▸ What this task involves
An identical copy of the records below is the expected result.

▸ Input data

******************************

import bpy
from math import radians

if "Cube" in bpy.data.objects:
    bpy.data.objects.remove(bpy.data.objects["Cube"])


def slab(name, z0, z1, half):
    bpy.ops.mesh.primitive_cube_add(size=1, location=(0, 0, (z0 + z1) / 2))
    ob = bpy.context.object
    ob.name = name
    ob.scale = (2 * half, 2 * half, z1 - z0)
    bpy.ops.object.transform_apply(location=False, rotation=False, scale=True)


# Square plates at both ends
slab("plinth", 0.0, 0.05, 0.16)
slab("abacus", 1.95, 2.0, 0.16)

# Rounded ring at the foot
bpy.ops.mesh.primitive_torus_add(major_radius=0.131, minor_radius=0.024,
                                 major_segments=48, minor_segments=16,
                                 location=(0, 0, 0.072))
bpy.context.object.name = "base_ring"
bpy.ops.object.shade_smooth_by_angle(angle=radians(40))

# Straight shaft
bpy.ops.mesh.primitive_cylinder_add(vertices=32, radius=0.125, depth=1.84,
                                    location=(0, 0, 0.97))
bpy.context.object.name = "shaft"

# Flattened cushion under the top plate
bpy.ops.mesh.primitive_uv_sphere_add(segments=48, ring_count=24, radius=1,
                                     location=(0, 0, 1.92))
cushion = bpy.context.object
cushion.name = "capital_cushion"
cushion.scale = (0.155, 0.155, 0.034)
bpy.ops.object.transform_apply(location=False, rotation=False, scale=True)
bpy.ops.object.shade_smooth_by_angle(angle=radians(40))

******************************

▸ Exercise output
import bpy
from math import radians

if "Cube" in bpy.data.objects:
    bpy.data.objects.remove(bpy.data.objects["Cube"])


def slab(name, z0, z1, half):
    bpy.ops.mesh.primitive_cube_add(size=1, location=(0, 0, (z0 + z1) / 2))
    ob = bpy.context.object
    ob.name = name
    ob.scale = (2 * half, 2 * half, z1 - z0)
    bpy.ops.object.transform_apply(location=False, rotation=False, scale=True)


# Square plates at both ends
slab("plinth", 0.0, 0.05, 0.16)
slab("abacus", 1.95, 2.0, 0.16)

# Rounded ring at the foot
bpy.ops.mesh.primitive_torus_add(major_radius=0.131, minor_radius=0.024,
                                 major_segments=48, minor_segments=16,
                                 location=(0, 0, 0.072))
bpy.context.object.name = "base_ring"
bpy.ops.object.shade_smooth_by_angle(angle=radians(40))

# Straight shaft
bpy.ops.mesh.primitive_cylinder_add(vertices=32, radius=0.125, depth=1.84,
                                    location=(0, 0, 0.97))
bpy.context.object.name = "shaft"

# Flattened cushion under the top plate
bpy.ops.mesh.primitive_uv_sphere_add(segments=48, ring_count=24, radius=1,
                                     location=(0, 0, 1.92))
cushion = bpy.context.object
cushion.name = "capital_cushion"
cushion.scale = (0.155, 0.155, 0.034)
bpy.ops.object.transform_apply(location=False, rotation=False, scale=True)
bpy.ops.object.shade_smooth_by_angle(angle=radians(40))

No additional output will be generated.